In Season’s Dreams by R. Tirrell Leonard Jr. is a poetry collection reflecting on nature. Divided into four sections named for the seasons, it begins with “Spring” and ends with “Winter.”
Absence—or leavings and what remains behind— is a strong theme throughout the book. For example, in “Tides,” the poet writes: “The tidewaters / Left the mud and stone/ With shallow/ Puddles of faith.” The author also explores evanescence, as embodied by celestial bodies that symbolize the mysteriousness of one’s inner life. For instance, “At Storm’s End” begins: “Up at night, I saw the clouds and moon / And I traced the thin lines out across /My thoughts and my prayers, to the last rune.”
The collection has a warm and gentle tone laced with melancholy; many poems focus on the passage of time in the face of our desire to hold onto the past. Images from the natural world abound, some cliché (“I see again, our hopes had dashed on the rocks”; “The wind whispers through the willows”), others fresh and effective (“I reach up as if for stars,/ and land in muddy puddles./ Pumpkins grin along the path.”)
While most of the poems are free verse, some offer easy, familiar rhymes, such as “bees”/ “trees” and “butterflies”/ “skies.” These would be stronger with more interesting, original words at the ends of lines. Also, several poems end exactly as they began, such as “Fireflies in a Jar,” which starts and concludes with: “I caught a bunch of fireflies/ And sealed them in a glass jar.” While this technique could be effective in isolation, it becomes repetitive across multiple pieces and begins to feel like a gimmick or crutch the author is relying on to create tidy endings.
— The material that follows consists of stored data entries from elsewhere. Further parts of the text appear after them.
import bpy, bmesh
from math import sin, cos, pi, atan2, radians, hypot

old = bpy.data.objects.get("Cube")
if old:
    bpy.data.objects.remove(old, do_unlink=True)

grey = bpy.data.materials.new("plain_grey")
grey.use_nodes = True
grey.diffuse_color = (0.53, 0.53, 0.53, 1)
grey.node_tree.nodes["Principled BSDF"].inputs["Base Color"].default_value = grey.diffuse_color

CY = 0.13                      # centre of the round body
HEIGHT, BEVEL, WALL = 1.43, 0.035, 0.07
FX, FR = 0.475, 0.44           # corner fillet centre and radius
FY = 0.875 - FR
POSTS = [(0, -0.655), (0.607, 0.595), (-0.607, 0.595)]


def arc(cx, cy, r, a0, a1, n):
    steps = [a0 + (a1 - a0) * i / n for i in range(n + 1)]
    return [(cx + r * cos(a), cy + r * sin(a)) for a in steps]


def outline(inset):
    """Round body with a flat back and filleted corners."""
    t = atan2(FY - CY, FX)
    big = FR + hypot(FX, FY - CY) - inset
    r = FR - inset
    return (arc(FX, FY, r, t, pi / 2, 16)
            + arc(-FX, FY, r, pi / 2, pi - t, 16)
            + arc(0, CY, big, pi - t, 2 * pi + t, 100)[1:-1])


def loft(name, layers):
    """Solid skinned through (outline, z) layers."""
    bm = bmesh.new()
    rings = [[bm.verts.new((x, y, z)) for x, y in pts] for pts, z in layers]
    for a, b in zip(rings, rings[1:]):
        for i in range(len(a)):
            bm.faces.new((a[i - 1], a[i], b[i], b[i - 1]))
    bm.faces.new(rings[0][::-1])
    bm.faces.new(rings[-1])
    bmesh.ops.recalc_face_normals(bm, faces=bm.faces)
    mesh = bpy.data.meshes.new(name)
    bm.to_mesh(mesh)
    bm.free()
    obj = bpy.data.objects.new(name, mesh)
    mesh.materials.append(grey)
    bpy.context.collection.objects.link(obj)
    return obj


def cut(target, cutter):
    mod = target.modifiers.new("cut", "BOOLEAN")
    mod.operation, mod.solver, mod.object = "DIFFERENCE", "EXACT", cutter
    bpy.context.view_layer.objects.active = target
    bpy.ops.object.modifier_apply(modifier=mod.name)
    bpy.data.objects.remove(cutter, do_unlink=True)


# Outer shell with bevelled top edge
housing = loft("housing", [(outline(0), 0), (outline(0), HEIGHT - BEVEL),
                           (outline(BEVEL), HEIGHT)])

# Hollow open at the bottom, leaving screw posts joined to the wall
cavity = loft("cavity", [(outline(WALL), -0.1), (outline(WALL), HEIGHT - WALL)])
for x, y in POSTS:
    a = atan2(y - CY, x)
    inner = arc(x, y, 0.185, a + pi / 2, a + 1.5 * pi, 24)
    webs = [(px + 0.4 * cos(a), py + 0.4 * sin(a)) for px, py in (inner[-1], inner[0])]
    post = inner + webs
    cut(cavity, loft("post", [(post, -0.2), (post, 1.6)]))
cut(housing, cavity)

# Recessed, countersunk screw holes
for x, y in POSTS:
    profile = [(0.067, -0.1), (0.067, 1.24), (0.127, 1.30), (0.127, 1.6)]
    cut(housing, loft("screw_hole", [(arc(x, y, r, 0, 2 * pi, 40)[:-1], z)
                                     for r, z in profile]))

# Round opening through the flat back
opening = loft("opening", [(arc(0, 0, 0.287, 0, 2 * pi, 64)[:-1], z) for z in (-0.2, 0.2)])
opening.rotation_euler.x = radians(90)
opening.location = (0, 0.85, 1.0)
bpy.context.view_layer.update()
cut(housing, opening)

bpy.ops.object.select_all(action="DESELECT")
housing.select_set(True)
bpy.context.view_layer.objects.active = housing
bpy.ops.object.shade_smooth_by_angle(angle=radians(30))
This uneven offering provides lovely, graceful moments mixed with more commonplace conceits. It will appeal most to readers who enjoy contemplative poems about nature and impermanence.
Also available as an ebook.